Solido Capital’s Michael Corcoran and Beau Quarry aim to back small and medium developments.
Michael Corcoran, a veteran developer and the national president of the Urban Development Institute of Australia, has joined with wealthy private investor Gavin Donnelly to form Solido Capital and provide finance for development site acquisitions, construction and residual stock funding.
“We see the opportunity over the next two to three years to fill the void created by the banks,” Mr Corcoran said.
“Longer term we see a sustainable business model in supporting small to medium size developments, especially in the middle-ring suburbs of Melbourne, Sydney and Brisbane, which we believe the big banks will not be nimble enough to service.”
The tightening of bank credit for development has spawned a plethora of non-bank commercial property providers.
“We are not a broker, we are a fund, ” Mr Corcoran said.
Mr Donnelly seeded the business with $50 million.
“We have already placed over half of the first $50 million on acquisition finance to well-known developers who had established relationships with banks, but who have not been able to meet the bank’s financing or LVR [loan-to-valuation] needs late in the process,” Mr Corcoran said.
Early next year Solido plans to raise a further $300 million through a wholesale fund for high-net worth-investors. Initial returns to investors are expected to be about 10 per cent, though that would be reviewed as credit markets stabilise. Mr Donnelly, South African but now a resident in the US, is one of the founders of the insurance distributor Greenstone, which operates the Real Insurance brand and in which the giant Canadian pension fund Caisse de depot et placement du Quebec recently took a 44 per cent stake.

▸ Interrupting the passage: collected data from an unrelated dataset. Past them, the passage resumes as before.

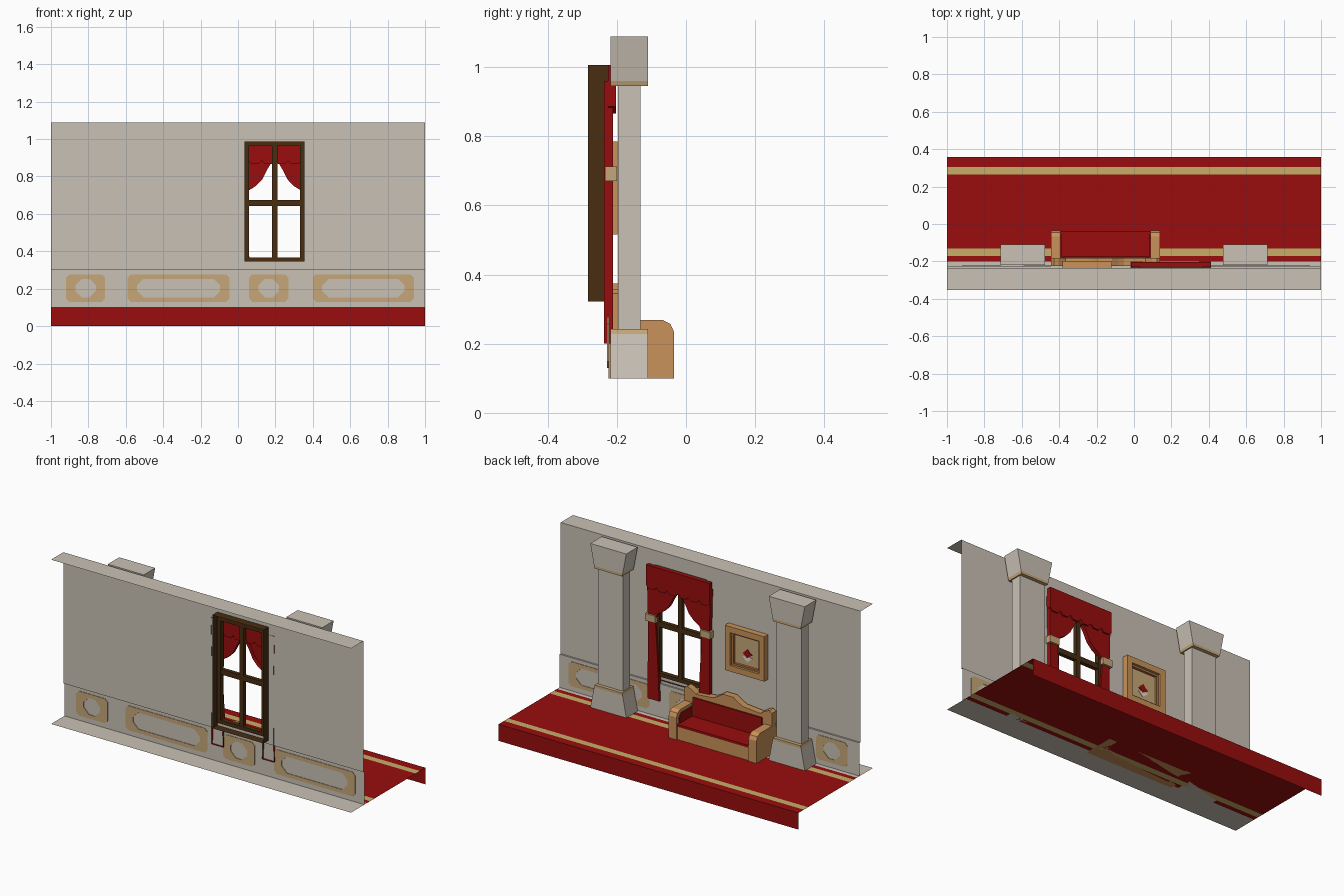
import bpy, bmesh

if "Cube" in bpy.data.objects:
    bpy.data.objects.remove(bpy.data.objects["Cube"])

def material(name, rgb):
    m = bpy.data.materials.new(name)
    m.diffuse_color = (*rgb, 1)
    m.use_nodes = True
    m.node_tree.nodes["Principled BSDF"].inputs["Base Color"].default_value = m.diffuse_color
    return m

STONE = material("stone grey", (0.59, 0.535, 0.465))
RED = material("deep red", (0.32, 0.004, 0.004))
GOLD = material("gold stripe", (0.57, 0.42, 0.14))
TAN = material("tan ornament", (0.57, 0.39, 0.19))
WOOD = material("light wood", (0.58, 0.29, 0.10))
FRAME = material("picture wood", (0.42, 0.16, 0.05))
DARK = material("dark brown", (0.065, 0.026, 0.006))
WHITE = material("white petals", (0.75, 0.72, 0.68))

def build(name, verts, faces, mats, idx=None, fix=True):
    me = bpy.data.meshes.new(name)
    me.from_pydata(verts, [], faces)
    for m in mats:
        me.materials.append(m)
    if idx:
        for p, i in zip(me.polygons, idx):
            p.material_index = i
    if fix:
        bm = bmesh.new()
        bm.from_mesh(me)
        bmesh.ops.recalc_face_normals(bm, faces=bm.faces)
        bm.to_mesh(me)
        bm.free()
    ob = bpy.data.objects.new(name, me)
    bpy.context.collection.objects.link(ob)
    return ob

def prism(name, pts, a, b, mat, axis='y', caps=(True, True)):
    """Extrude an outline from a to b along axis; outline is (x,z) or (y,z)."""
    n = len(pts)
    put = (lambda p, t: (p[0], t, p[1])) if axis == 'y' else (lambda p, t: (t, p[0], p[1]))
    verts = [put(p, a) for p in pts] + [put(p, b) for p in pts]
    faces = [(i, (i + 1) % n, (i + 1) % n + n, i + n) for i in range(n)]
    if caps[0]:
        faces.append(tuple(range(n)))
    if caps[1]:
        faces.append(tuple(range(n, 2 * n)))
    return build(name, verts, faces, [mat])

def rect(x0, x1, z0, z1, c=0):
    if not c:
        return [(x0, z0), (x1, z0), (x1, z1), (x0, z1)]
    return [(x0 + c, z0), (x1 - c, z0), (x1, z0 + c), (x1, z1 - c),
            (x1 - c, z1), (x0 + c, z1), (x0, z1 - c), (x0, z0 + c)]

def box(name, x0, x1, y0, y1, z0, z1, mat):
    return prism(name, rect(x0, x1, z0, z1), y0, y1, mat)

def ring(name, outer, inner, a, b, mat):
    """Solid frame between two outlines with equal point counts."""
    n = len(outer)
    verts = [(p[0], y, p[1]) for y in (a, b) for loop in (outer, inner) for p in loop]
    faces = []
    for i in range(n):
        j = (i + 1) % n
        for s, t in ((0, n), (2 * n, 3 * n), (0, 2 * n), (n, 3 * n)):
            faces.append((s + i, s + j, t + j, t + i))
    return build(name, verts, faces, [mat])

def sheet(name, path, mats, idx=None):
    """Thin sheet along x following a (y,z) path."""
    verts = [(x, y, z) for y, z in path for x in (-1, 1)]
    faces = [(2 * i, 2 * i + 1, 2 * i + 3, 2 * i + 2) for i in range(len(path) - 1)]
    return build(name, verts, faces, mats, idx, fix=False)

# Room shell: outer top flange, wall with window opening, wainscot, floor
WALL, WAIN, TOP = -0.235, -0.225, 1.09
sheet("top_flange", [(WALL, TOP), (-0.352, TOP)], [STONE])
sheet("wainscot", [(WAIN, 0.1), (WAIN, 0.3), (WALL, 0.3)], [STONE])
sheet("floor_edge", [(-0.352, 0.1), (-0.2, 0.1)], [STONE])
xs, zs = [-1, 0.04, 0.35, 1], [0.3, 0.35, 0.98, TOP]
verts = [(x, WALL, z) for z in zs for x in xs]
faces = [(4*j+i+1, 4*j+i, 4*j+i+4, 4*j+i+5) for j in range(3) for i in range(3) if (i, j) != (1, 1)]
build("wall", verts, faces, [STONE], fix=False)

# Carpet with two stripes and a hanging edge
sheet("carpet", [(-0.2, 0.1), (-0.17, 0.1), (-0.13, 0.1), (0.265, 0.1), (0.305, 0.1), (0.357, 0.1), (0.357, 0)],
      [RED, GOLD], [0, 1, 0, 1, 0, 0])

# Ornamental wainscot panels, visible from both sides
for x0, x1 in ((-0.92, -0.71), (-0.59, -0.045), (0.06, 0.27), (0.40, 0.94)):
    ring("wainscot_panel", rect(x0, x1, 0.13, 0.277, 0.018),
         rect(x0 + 0.05, x1 - 0.05, 0.153, 0.253, 0.035), WAIN - 0.003, WAIN + 0.003, TAN)

# Columns
for cx in (-0.595, 0.595):
    for part, w0, w1, z0, z1, y0, y1, m in (
            ("base", 0.24, 0.19, 0.1, 0.228, -0.218, -0.11, STONE),
            ("base_trim", 0.19, 0.182, 0.228, 0.243, -0.218, -0.11, TAN),
            ("shaft", 0.168, 0.168, 0.243, 0.945, -0.197, -0.131, STONE),
            ("capital_trim", 0.182, 0.19, 0.945, 0.96, -0.218, -0.11, TAN),
            ("capital", 0.19, 0.24, 0.96, 1.088, -0.218, -0.11, STONE)):
        prism("column_" + part, [(cx - w0/2, z0), (cx + w0/2, z0), (cx + w1/2, z1), (cx - w1/2, z1)], y0, y1, m)

# Window: open outer casing, frame, glazing bars
prism("window_casing", rect(0.027, 0.368, 0.322, 1.005), -0.283, -0.225, DARK, caps=(False, False))
ring("window_frame", rect(0.035, 0.355, 0.345, 0.987), rect(0.06, 0.332, 0.367, 0.965), -0.25, -0.222, DARK)
box("window_mullion", 0.183, 0.21, -0.249, -0.223, 0.36, 0.97, DARK)
box("window_transom", 0.05, 0.34, -0.248, -0.224, 0.642, 0.673, DARK)

# Curtains: scalloped valance, two tied drapes open at the back
CX = 0.197
valance = [(CX - 0.212, 1.006), (CX - 0.212, 0.88)]
for k in range(6):
    x = CX - 0.212 + k * 0.424 / 6
    valance += [(x + 0.018, 0.866), (x + 0.053, 0.866), (x + 0.0707, 0.885)]
valance.append((CX + 0.212, 1.006))
prism("curtain_valance", valance, -0.226, -0.203, RED)
drape = [(-0.212, 0.96), (0, 0.96), (0, 0.895), (-0.015, 0.88), (-0.042, 0.835), (-0.067, 0.785),
         (-0.1, 0.75), (-0.137, 0.727), (-0.155, 0.69), (-0.15, 0.6), (-0.138, 0.4), (-0.13, 0.2),
         (-0.208, 0.2), (-0.205, 0.5), (-0.205, 0.69)]
for s in (1, -1):
    prism("curtain_drape", [(CX + s * x, z) for x, z in drape], -0.237, -0.211, RED, caps=(False, True))
    xa, xb = sorted((CX - s * 0.216, CX - s * 0.15))
    box("curtain_tieback", xa, xb, -0.234, -0.2, 0.67, 0.712, TAN)

# Picture: frame with inner lip, canvas and flower
ring("picture_frame", rect(-0.383, -0.12, 0.515, 0.785), rect(-0.347, -0.156, 0.551, 0.749), -0.234, -0.198, WOOD)
ring("picture_lip", rect(-0.347, -0.156, 0.551, 0.749), rect(-0.335, -0.168, 0.563, 0.737), -0.233, -0.212, FRAME)
box("picture_canvas", -0.34, -0.163, -0.233, -0.227, 0.558, 0.742, TAN)
prism("flower_red", [(-0.285, 0.635), (-0.25, 0.61), (-0.222, 0.635), (-0.235, 0.648), (-0.252, 0.665), (-0.268, 0.645)],
      -0.227, -0.223, RED)
prism("flower_white", [(-0.285, 0.615), (-0.25, 0.585), (-0.22, 0.615), (-0.25, 0.625)], -0.227, -0.224, WHITE)

# Sofa
SX, HALF = -0.1525, 0.2925
half = [(HALF, 0.1), (HALF, 0.345), (0.275, 0.357), (0.25, 0.35), (0.215, 0.325), (0.1, 0.335), (0.07, 0.35), (0.035, 0.374)]
back = [(SX + x, z) for x, z in half] + [(SX - x, z) for x, z in reversed(half)]
prism("sofa_back", back, -0.224, -0.183, WOOD)
box("sofa_back_cushion", SX - 0.23, SX + 0.23, -0.19, -0.174, 0.185, 0.305, RED)
box("sofa_base", SX - 0.245, SX + 0.245, -0.2, -0.042, 0.1, 0.178, WOOD)
box("sofa_seat", SX - 0.24, SX + 0.24, -0.185, -0.04, 0.178, 0.192, RED)
arm = [(-0.224, 0.1), (-0.035, 0.1), (-0.035, 0.235), (-0.045, 0.257), (-0.068, 0.269), (-0.224, 0.269)]
pad = [(-0.175, 0.192), (-0.06, 0.192), (-0.055, 0.225), (-0.075, 0.25), (-0.175, 0.25)]
for s in (1, -1):
    prism("sofa_arm", arm, SX + s * 0.24, SX + s * HALF, WOOD, 'x')
    prism("sofa_arm_pad", pad, SX + s * 0.234, SX + s * 0.241, RED, 'x')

His Solido partner, Mr Corcoran, has worked in residential development and funding with Stockland, Mirvac and AV Jennings, and more recently advised AMP Capital and Proprium Capital Partners. Their managing director at Solido, Beau Quarry, started in corporate treasury but moved through private equity and distressed lending to development, most recently in London housing.
Their business model is to provide funding within four weeks. First-mortgage LVRs will be 65-70 per cent, pre-sale covenants will be assessed on a project-by-project basis and current interest rates are about 12-14 per cent, which Mr Corcoran described as “very competitive”.
Mr Corcoran said the market for development finance would change over the next five years.
“In the UK 40 per cent of development finance is through non-bank lenders.
In the US, it is 60 to 70 per cent. But in Australia the figure is only 20 to 25 per cent,” he said. “I think the alternative financing model will provide 40 per cent of development finance within five years.”
Mr Corcoran said the “robust” middle-ring suburbs would need much small-scale infill development, which the banks would struggle to fund.
“I am a huge fan of the middle-ring markets in Melbourne, Sydney, Brisbane, which are supply-constrained and backed by well-heeled owner-occupiers and investors,” he said.